  • http://adpulp.com David Burn

    So little advertising actually commands anyone

  • Krystal

    While the dove lady is not quite as uneven and flawed as the average American woman, I commend Dove greatly for advertising for “real” women. The thing is, they are realizing that you could use a super sexy model and guys will stare and love your ad, butin the end they are not going to go buy the product, and women are smarter than to think that this product is going to turn them into a super model. By using a pretty, but “normal” every day woman, women feel that this product relates to them on a more personal level. I LOVE IT!

  • matthew

    I agree that most of the ads that win creative awards (and I’ve won my share, including a Gold Lion) tend to talk to other creatives. Sometimes it’s seems the client is just used to get another award rather than speak on behalf of the client to the consumer. I applaud Dove for doing a remarkable job in connecting with their audience and doing it in an engaging way which everyone can relate to. I’d definitely give this campaign a creative award. And, the way the buzz is circulating it probably will win an Effie. Congratulations.
    Matthew

  • http://www.21cinteractive.com sandy

    The Dove ads do nothing more than continue to promote that “real women” need fixing. Here you go ladies, we applaud that you are beautiful as you are, however, slather on this creme and firm it up so you can look more like the models we usually feature.
    Not very creative at all…!!

  • http://fdadfswr.com Daniel

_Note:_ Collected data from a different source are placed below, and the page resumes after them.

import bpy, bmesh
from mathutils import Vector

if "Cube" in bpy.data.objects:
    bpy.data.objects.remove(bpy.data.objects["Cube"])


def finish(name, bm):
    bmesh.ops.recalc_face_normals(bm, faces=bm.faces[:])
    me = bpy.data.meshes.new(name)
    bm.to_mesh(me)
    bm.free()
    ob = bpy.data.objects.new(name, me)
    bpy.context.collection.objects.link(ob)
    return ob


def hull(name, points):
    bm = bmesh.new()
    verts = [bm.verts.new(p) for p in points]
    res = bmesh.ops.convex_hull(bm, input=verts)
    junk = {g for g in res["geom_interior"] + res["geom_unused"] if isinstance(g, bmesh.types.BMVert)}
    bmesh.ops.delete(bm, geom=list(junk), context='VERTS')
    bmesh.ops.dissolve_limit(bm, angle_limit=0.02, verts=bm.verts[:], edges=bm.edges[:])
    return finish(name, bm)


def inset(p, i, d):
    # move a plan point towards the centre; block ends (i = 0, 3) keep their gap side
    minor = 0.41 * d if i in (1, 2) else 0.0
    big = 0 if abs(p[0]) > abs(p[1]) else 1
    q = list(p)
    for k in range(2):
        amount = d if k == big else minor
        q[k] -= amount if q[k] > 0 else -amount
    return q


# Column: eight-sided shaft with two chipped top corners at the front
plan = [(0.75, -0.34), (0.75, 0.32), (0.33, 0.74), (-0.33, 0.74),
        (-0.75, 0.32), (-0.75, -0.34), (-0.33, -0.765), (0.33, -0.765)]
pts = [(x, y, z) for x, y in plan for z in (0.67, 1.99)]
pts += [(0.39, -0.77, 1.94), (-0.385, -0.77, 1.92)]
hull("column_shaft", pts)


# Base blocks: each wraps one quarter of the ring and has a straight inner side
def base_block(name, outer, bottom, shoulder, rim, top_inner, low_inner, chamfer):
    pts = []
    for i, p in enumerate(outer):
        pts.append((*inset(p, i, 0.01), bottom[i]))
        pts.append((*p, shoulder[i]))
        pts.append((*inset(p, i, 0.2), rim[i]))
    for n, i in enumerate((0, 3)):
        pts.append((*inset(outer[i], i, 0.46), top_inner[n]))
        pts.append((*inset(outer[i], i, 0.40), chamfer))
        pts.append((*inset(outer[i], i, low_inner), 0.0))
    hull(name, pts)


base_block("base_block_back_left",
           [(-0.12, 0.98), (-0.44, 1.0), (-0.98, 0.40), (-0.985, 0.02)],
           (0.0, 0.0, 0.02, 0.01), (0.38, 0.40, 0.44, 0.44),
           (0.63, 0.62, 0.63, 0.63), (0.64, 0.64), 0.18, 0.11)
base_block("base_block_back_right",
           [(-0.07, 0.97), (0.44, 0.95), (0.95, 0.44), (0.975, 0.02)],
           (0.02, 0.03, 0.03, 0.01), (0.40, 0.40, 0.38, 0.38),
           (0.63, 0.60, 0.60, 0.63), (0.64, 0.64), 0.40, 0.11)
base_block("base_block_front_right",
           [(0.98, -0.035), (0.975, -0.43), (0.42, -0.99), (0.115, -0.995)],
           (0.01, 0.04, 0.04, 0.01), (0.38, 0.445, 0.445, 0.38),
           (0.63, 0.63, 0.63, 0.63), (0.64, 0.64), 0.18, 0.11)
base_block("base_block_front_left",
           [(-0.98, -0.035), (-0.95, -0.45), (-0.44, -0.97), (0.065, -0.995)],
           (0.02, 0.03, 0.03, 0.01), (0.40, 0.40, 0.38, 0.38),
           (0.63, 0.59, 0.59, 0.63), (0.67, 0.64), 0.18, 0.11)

    Is there anything more obnoxious or self-serving than creative awards? A bunch of self-aggrandazing wannabe’s convene to stroke one another about how clever they are and treat the event as if it were the Oscars…thinking “Wow. I’ve really accomplished something. I made a cool advertisement. I wonder if there are more shrimp puffs?”
    The Effies may be the “red-headed stepchild” of communications…but for the money my clients have shelled out over the years to get noticed AND receive a return on their investment… they’re the only awards that should really matter. Because they celebrate what our clients (hopefully) really want: RESULTS!
    We create advertising to get results. If the “buzz” we generate gets more folks to buy what we’re selling, then we’ve succeeded.
    But to admire advertising for advertising’s sake is a fruitless, masturbatory endeavor.

  • http://rangelife.typepad.com seamus

    True dat, Sandy. It’s a lovely irony that Dove is dressing up its ad campaign as something revolutionary and socially progressive, with the goal of selling anti-cellulite cream.
    True dat, Daniel. Advertising is just a piece of a broader marketing strategy. Perhaps we need awards for product management, distribution deals, and pricing decisions.